Eggs have a lot of benefits. They are rich in animal proteins, vitamins (A, B12), trace elements (iron, iodine, phosphorus), essential fatty acids and low in carbohydrates. They are low in calories. They can be prepared in many ways to vary the pleasures: pan-fried (fried), soft-boiled, hard-boiled, in an omelette or scrambled. Inexpensive, their production is also low in CO emissions2 or greenhouse gases compared to other animal proteins. Indeed, the carbon impact of an egg is 1.7 kg of CO2/kg net when that of veal is 37 or that of beef is 35! Eggs, on the other hand, have a bad reputation: they increase the level of cholesterol in the blood. What is it really ?
Dietary cholesterol does not affect blood cholesterol
It is true that the egg yolk contains a significant amount of cholesterol. Does this make it a food that increases people’s blood cholesterol by consuming it? Not necessarily. Indeed, cholesterol in the blood has two origins: either it comes from food, or it comes from the liver (endogenous synthesis). Endogenous synthesis is regulated by dietary intake. When a person eats a lot of cholesterol via food, the synthesis of cholesterol by the liver slows down. Contrary to what was believed in the 1960s, the intake of cholesterol from food does not influence the cholesterolemia of healthy people.
How many eggs can you eat per day?
It depends on many factors: the person’s state of health, their weight, how the egg is cooked (with or without fat), the quality of the egg (origin), what is consumed with the ‘egg.
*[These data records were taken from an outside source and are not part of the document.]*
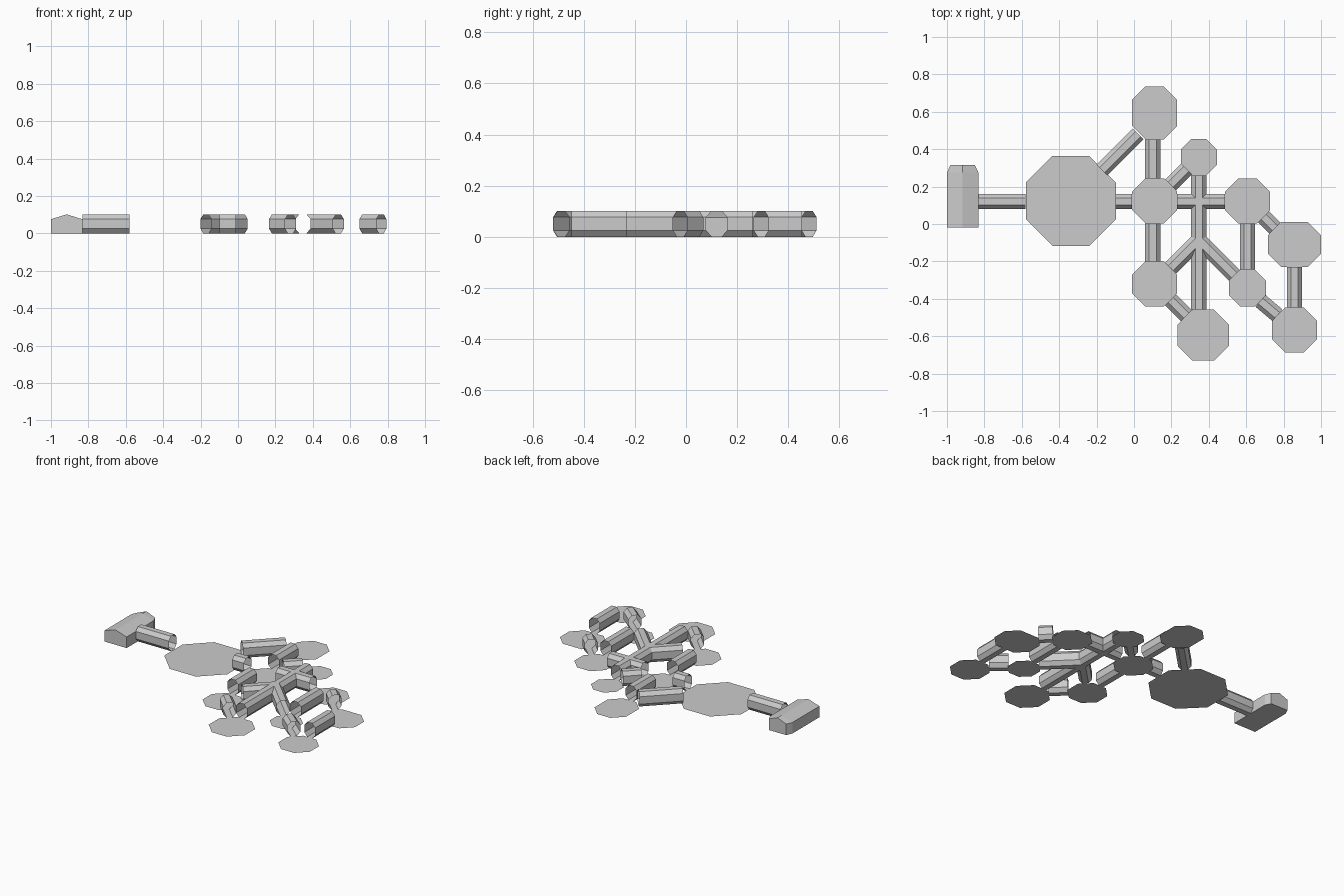
import bpy, bmesh, math
from mathutils import Vector

if "Cube" in bpy.data.objects:
    bpy.data.objects.remove(bpy.data.objects["Cube"])

grey = bpy.data.materials.new("light_grey")
grey.diffuse_color = (0.6, 0.6, 0.6, 1)
grey.use_nodes = True
grey.node_tree.nodes["Principled BSDF"].inputs["Base Color"].default_value = grey.diffuse_color


def finish(name, bm):
    bmesh.ops.recalc_face_normals(bm, faces=bm.faces)
    me = bpy.data.meshes.new(name)
    bm.to_mesh(me)
    bm.free()
    me.materials.append(grey)
    ob = bpy.data.objects.new(name, me)
    bpy.context.collection.objects.link(ob)
    return ob


def sweep(name, profile, stations, capped):
    """Sweep a (side, z) profile along (point, width scale) stations in plan."""
    bm = bmesh.new()
    a, b = Vector(stations[0][0]), Vector(stations[-1][0])
    d = (b - a).normalized()
    side = Vector((d.y, -d.x))
    loops = []
    for p, s in stations:
        loops.append([bm.verts.new((p[0] + side.x * u * s, p[1] + side.y * u * s, z))
                      for u, z in profile])
    n = len(profile)
    for l0, l1 in zip(loops, loops[1:]):
        for i in range(n):
            j = (i + 1) % n
            bm.faces.new((l0[i], l0[j], l1[j], l1[i]))
    if capped:
        bm.faces.new(loops[0])
        bm.faces.new(loops[-1])
    return finish(name, bm)


# Octagonal corridor section
W, F, H = 0.041, 0.019, 0.102
TUBE = [(-F, 0), (F, 0), (W, 0.026), (W, 0.077), (F, H), (-F, H), (-W, 0.077), (-W, 0.026)]


def tube(name, a, b, capped=False):
    return sweep(name, TUBE, [(a, 1), (b, 1)], capped)


def floor_plate(name, x, y, hx, hy):
    """Flat octagonal room floor with 45 degree corners."""
    c = min(hx, hy) * 0.586
    bm = bmesh.new()
    pts = [(hx - c, hy), (c - hx, hy), (-hx, hy - c), (-hx, c - hy),
           (c - hx, -hy), (hx - c, -hy), (hx, c - hy), (hx, hy - c)]
    f = bm.faces.new([bm.verts.new((x + u, y + v, 0)) for u, v in pts])
    ob = finish(name, bm)
    if ob.data.polygons[0].normal.z < 0:
        ob.data.flip_normals()


# Room floors
rooms = {
    "main_hall": (-0.337, 0.123, 0.24, 0.24),
    "north_room": (0.11, 0.594, 0.12, 0.141),
    "centre_room": (0.11, 0.124, 0.12, 0.12),
    "small_north_room": (0.347, 0.357, 0.097, 0.097),
    "east_room": (0.607, 0.124, 0.12, 0.12),
    "far_east_room": (0.858, -0.11, 0.142, 0.12),
    "south_west_room": (0.11, -0.32, 0.12, 0.12),
    "small_east_room": (0.607, -0.342, 0.098, 0.098),
    "south_room": (0.37, -0.594, 0.137, 0.137),
    "south_east_room": (0.858, -0.567, 0.12, 0.12),
}
for name, r in rooms.items():
    floor_plate(name + "_floor", *r)

# Open-ended corridors between rooms
corridors = {
    "entrance": ((-0.832, 0.12), (-0.58, 0.12)),
    "hall_north": ((-0.172, 0.287), (0.023, 0.482)),
    "hall_centre": ((-0.1, 0.12), (-0.01, 0.12)),
    "north_centre": ((0.1, 0.453), (0.1, 0.243)),
    "centre_south": ((0.1, 0.004), (0.1, -0.2)),
    "centre_small_north": ((0.195, 0.209), (0.281, 0.295)),
    "south_west_south": ((0.195, -0.405), (0.281, -0.491)),
    "east_small_east": ((0.607, 0.004), (0.607, -0.244)),
    "east_far_east": ((0.692, 0.039), (0.754, -0.023)),
    "small_east_south_east": ((0.676, -0.411), (0.767, -0.488)),
    "far_east_south_east": ((0.858, -0.23), (0.858, -0.447)),
}
for name, (a, b) in corridors.items():
    tube(name + "_corridor", a, b)

# Branching corridor: straight run, cross arm and two diagonal arms
J = (0.347, -0.085)
branches = [((0.347, 0.26), (0.347, -0.457)), ((0.23, 0.12), (0.487, 0.12)),
            ((0.197, -0.235), J), ((0.537, -0.275), J)]
parts = [tube("branching_corridor", a, b, True) for a, b in branches]
base = parts[0]
for p in parts[1:]:
    m = base.modifiers.new("join", 'BOOLEAN')
    m.operation = 'UNION'
    m.solver = 'EXACT'
    m.object = p
deps = bpy.context.evaluated_depsgraph_get()
joined = bpy.data.meshes.new_from_object(base.evaluated_get(deps))
base.modifiers.clear()
base.data = joined
for p in parts[1:]:
    bpy.data.objects.remove(p)
# Open the outer ends
ends = [Vector((x, y, H / 2)) for br in branches for x, y in br if (x, y) != J]
bm = bmesh.new()
bm.from_mesh(joined)
caps = [f for f in bm.faces
        if any((f.calc_center_median() - e).length < 0.01 for e in ends)]
bmesh.ops.delete(bm, geom=caps, context='FACES')
bm.to_mesh(joined)
bm.free()

# Entrance building with low gabled roof and narrowed back end
GABLE = [(-0.084, 0), (0.084, 0), (0.084, 0.076), (0, H), (-0.084, 0.076)]
sweep("entrance_building", GABLE,
      [((-0.916, -0.02), 1), ((-0.916, 0.275), 1), ((-0.916, 0.315), 0.78)], True)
For example, it is better to combine it with salmon (rich in omega-3) than bacon (rich in saturated fatty acids).
In general, that is to say as part of a balanced diet, and in a healthy person, it is possible to eat 5 to 6 eggs per week without risk to cardiovascular health.
How to choose your eggs?
Not all eggs are of equal quality. It depends on how the hens are kept. On the shell of the eggs is written a code ranging from 0 to 3 allowing to know the living conditions of the laying hens:
- code 0: organic chicken feed, access to an outdoor area with vegetation;
- code 1: free-range hens;
- code 2: free-range indoor hens;
- code 3: hens reared in cages.
To get the most benefits from eggs, it is best to choose an egg with a code 0 or 1.